Gasoline Rip-Offs Are Difficult to Detect
It’s surprising how many people suspect their gas station of “watering the gas.” Others suspect that they were cheated because their gas gauge should have moved further for the amount of gas pumped. Still more drive away from stations offering discounts for cash with a sum of money that just doesn’t seem right.
Could be. Nobody really “waters” gas, but there are other possible abuses, including falsified octane ratings, short measures of gas, inflated charges. Inherently complicated, gasoline sales involve multiple pumps, multiple prices, and arithmetic that requires a calculator. Only later, given receipts and time to check them, can the consumer catch the fact that his station charged $17.70 for 12.4 gallons of unleaded at $1.399, when the total should have been $17.35, and $17 (not the correct $16.69) for 12.1 gallons at $1.379.
The tradition of adding .9 to every price adds complication, as does an unusually large spread between self-serve and full-serve prices (service shouldn’t cost 40 cents a gallon, say insiders), and instant cash discounts. “The consumer could get ripped off right and left,” says Steve Shelton, executive director of the Southern California Service Station Dealers Assn., “but he has the power to police the marketplace.”
Not always. The consumer can’t really analyze the content of his gas, particularly the octane rating that distinguishes regular from premium gasolines. Indeed, a recent report from the General Accounting Office found octane rating misrepresented in about 9% of gas samples nationwide and in more than 50% of samples from some states.
Under the Petroleum Marketing Practices Act of 1978, the EPA and FTC are responsible for making sure consumers get accurate information about octane ratings, but if they ever started testing and enforcing, they stopped some years ago, says the GAO. It may even be understandable: Mislabeling is less likely to occur at refineries or bulk terminals, where it’s constantly tested, than at wholesale or retail outlets; enforcement must, therefore, be local.
But local action isn’t guaranteed: Only 20 states have their own octane-testing programs. In California, for example, the state Food and Agriculture Department’s division of measurement standards has gasoline-testing labs in Sacramento and Anaheim. The bureau picks up samples in response to consumer complaints, does some random sampling, and every five years, does a statewide survey of stations.
Local authorities do more regular station inspections, checking everything from the accuracy of the price signs to the anti-drain valves on nozzles.
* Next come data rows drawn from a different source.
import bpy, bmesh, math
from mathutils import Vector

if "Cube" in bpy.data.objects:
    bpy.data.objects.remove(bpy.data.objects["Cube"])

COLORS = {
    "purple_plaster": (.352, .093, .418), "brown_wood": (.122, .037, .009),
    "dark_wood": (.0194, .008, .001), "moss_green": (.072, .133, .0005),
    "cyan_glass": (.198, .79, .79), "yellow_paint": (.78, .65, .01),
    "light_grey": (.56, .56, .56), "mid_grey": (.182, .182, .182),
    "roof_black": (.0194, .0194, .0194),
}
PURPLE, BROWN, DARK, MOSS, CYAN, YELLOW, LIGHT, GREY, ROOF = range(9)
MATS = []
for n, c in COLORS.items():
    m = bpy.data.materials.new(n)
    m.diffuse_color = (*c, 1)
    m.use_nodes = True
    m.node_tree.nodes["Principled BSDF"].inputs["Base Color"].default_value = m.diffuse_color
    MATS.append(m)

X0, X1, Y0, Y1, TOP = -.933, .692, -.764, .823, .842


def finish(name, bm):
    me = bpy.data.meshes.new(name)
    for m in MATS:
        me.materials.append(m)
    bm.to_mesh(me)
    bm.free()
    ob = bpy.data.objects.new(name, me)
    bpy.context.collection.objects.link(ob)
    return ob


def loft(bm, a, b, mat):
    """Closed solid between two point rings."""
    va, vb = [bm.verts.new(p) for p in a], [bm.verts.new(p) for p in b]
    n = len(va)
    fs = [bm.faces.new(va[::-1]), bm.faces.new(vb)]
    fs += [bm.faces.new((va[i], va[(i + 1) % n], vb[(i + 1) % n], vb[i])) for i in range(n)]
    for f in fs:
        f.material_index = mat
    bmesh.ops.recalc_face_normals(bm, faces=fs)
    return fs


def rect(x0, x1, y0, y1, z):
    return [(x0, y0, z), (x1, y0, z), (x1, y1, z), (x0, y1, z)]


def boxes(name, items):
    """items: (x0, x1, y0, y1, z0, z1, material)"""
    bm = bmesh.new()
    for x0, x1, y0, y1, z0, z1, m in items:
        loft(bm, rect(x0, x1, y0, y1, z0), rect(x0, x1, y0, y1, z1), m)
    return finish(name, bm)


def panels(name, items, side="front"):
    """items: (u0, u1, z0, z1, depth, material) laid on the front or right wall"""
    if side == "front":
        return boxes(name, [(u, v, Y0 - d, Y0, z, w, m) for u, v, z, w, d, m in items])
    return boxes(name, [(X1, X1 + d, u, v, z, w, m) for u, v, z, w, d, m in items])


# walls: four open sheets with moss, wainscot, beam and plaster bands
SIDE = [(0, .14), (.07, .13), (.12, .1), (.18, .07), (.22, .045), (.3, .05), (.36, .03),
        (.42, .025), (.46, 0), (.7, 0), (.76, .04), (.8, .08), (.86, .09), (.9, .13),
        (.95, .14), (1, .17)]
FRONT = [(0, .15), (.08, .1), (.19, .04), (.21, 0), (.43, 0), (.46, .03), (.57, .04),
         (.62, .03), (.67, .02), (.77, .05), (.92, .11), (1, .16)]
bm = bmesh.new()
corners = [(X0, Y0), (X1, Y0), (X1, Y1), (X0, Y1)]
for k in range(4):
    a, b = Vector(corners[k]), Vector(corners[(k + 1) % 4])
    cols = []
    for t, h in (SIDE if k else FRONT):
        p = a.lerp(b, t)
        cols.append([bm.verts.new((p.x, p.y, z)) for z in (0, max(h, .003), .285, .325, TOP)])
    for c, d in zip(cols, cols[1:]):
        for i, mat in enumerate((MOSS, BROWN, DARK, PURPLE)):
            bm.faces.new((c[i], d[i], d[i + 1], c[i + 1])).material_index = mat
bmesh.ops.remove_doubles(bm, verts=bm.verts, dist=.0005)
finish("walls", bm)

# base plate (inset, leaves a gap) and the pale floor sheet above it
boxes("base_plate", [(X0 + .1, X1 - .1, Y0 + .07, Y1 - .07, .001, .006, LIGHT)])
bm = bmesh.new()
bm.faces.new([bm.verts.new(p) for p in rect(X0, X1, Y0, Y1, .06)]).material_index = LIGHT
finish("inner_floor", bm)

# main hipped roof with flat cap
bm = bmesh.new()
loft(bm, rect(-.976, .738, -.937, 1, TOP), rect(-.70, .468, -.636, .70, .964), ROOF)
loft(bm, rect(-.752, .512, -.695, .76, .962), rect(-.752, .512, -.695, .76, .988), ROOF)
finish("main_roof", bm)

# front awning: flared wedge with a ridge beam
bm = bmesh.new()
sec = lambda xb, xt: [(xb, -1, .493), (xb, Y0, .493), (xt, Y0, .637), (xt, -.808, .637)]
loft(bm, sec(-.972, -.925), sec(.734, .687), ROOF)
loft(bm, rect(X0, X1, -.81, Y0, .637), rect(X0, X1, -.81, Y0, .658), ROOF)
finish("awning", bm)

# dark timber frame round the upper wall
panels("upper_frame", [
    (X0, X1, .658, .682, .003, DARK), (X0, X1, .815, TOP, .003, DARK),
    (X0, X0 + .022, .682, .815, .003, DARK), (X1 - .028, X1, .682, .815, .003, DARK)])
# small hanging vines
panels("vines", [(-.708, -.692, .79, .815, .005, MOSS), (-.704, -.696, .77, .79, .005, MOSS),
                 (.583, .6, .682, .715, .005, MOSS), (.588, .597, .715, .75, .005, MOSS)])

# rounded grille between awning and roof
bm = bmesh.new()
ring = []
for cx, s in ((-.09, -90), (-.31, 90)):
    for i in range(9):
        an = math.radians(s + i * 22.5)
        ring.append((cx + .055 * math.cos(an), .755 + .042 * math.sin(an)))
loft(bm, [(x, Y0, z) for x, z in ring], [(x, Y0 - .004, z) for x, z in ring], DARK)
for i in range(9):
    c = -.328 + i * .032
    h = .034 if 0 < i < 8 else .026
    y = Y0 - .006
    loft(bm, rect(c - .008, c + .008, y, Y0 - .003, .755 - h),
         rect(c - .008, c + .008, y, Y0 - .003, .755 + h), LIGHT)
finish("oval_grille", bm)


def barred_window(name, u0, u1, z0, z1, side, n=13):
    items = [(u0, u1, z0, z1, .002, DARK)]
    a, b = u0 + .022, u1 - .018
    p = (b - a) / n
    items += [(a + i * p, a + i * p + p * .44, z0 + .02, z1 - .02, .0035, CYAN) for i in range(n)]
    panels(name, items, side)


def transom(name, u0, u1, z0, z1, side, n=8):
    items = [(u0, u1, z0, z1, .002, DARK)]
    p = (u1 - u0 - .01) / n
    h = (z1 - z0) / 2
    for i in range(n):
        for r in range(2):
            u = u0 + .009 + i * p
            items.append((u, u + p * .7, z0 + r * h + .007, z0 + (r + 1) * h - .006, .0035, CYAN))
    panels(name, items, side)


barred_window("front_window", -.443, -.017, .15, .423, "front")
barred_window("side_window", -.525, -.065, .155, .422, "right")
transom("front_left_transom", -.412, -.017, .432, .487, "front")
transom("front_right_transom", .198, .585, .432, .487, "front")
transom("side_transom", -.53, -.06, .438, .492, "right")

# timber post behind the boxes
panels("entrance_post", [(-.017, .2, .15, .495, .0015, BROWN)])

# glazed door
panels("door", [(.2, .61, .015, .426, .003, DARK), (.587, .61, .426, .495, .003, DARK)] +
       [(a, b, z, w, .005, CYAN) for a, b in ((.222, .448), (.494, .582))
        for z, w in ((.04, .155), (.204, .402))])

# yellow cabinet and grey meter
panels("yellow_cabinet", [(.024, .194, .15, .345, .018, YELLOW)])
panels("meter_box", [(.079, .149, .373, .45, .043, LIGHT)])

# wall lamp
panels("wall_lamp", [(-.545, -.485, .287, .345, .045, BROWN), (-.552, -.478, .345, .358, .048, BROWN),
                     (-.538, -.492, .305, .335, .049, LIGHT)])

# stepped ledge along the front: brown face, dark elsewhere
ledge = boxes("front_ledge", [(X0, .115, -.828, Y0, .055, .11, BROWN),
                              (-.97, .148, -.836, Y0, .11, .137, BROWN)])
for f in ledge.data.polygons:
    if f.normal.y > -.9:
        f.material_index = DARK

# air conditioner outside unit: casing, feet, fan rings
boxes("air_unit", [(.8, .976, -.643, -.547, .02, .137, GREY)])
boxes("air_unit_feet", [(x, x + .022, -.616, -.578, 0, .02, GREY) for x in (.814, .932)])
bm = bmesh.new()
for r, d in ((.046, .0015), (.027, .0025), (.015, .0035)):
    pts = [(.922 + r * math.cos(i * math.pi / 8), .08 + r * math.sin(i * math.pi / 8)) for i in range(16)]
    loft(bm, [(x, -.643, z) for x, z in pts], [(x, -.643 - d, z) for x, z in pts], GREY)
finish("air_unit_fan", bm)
At that, they cover large areas. Los Angeles County’s Department of Weights and Measures inspects 3,400 stations and 42,000 “nozzles,” with six inspectors. New York City’s Consumer Affairs Department covers all five boroughs, its five inspectors checking over 14,000 pumps last year at 1,600 gas stations.
It’s a myth that sophisticated inspectors can judge octane rating just by the color of the gas. Those they inspect are also sophisticated: “They get wise to us and compromise the color,” says Bob Kelley, deputy director of enforcement for New York City’s Consumer Affairs Department. But given complaints, or their own suspicions that “the price isn’t right, and the color’s off,” they take samples for lab testing.
The measure of gas pumped and the charge are another problem. “People automatically assume the amounts on the pump are going to be right,” says Joseph Jamora, division chief at Los Angeles County Weights and Measures.
But many pumps are still mechanical, even when the remote console at the cashier’s booth is electronic, and both the measure and the charge have to be set manually--every time the price changes. Given the likelihood of manual error, one pump off out of 12 is considered forgivable, but 3 out of 12 would be unacceptable.
Inaccuracies in the volume of gas pumped are usually just “sloppy housekeeping,” says Kelley, and 65% of those inaccuracies actually come out in the consumer’s favor. But “when the charges are off,” he says, “it’s never in favor of the consumer.”
Inspectors generally visit unannounced, but are almost immediately identifiable: Few consumers pull out 5-gallon calibrated measures and start drawing off gasoline. California’s inspectors take 10 gallons worth to check the volume measure, then check the accuracy of the charge by multiplying the unit price by 10 and seeing if the price on the pump agrees with the answer.
The consumer could duplicate some of this routine, protecting himself at least against overcharges--one reason, perhaps, that in Kelley’s experience, overcharges are much rarer than octane misrepresentation. But few consumers are that methodical about their suspicions: They tend to go by the gauge, says Jamora, complaining that they seemed to get less than they paid for. And those who are least suspicious--a station’s loyal, regular customers--probably have most cause to be: “Smart people only steal from their known customers,” says Kelley.
Consumers can certainly guard against today’s most common cheat--by all accounts, a failure to give the promised cash discount. Some pumps register both cash and credit prices, but most show only credit price, leaving it to an attendant to calculate and hand back the difference. An inattentive customer may be handed the wrong change or be told that the stated price is already discounted, and a very inattentive customer may be told nothing at all.
But the gambit is easily foiled. Consumers (as if they didn’t have enough to watch for) need only ask.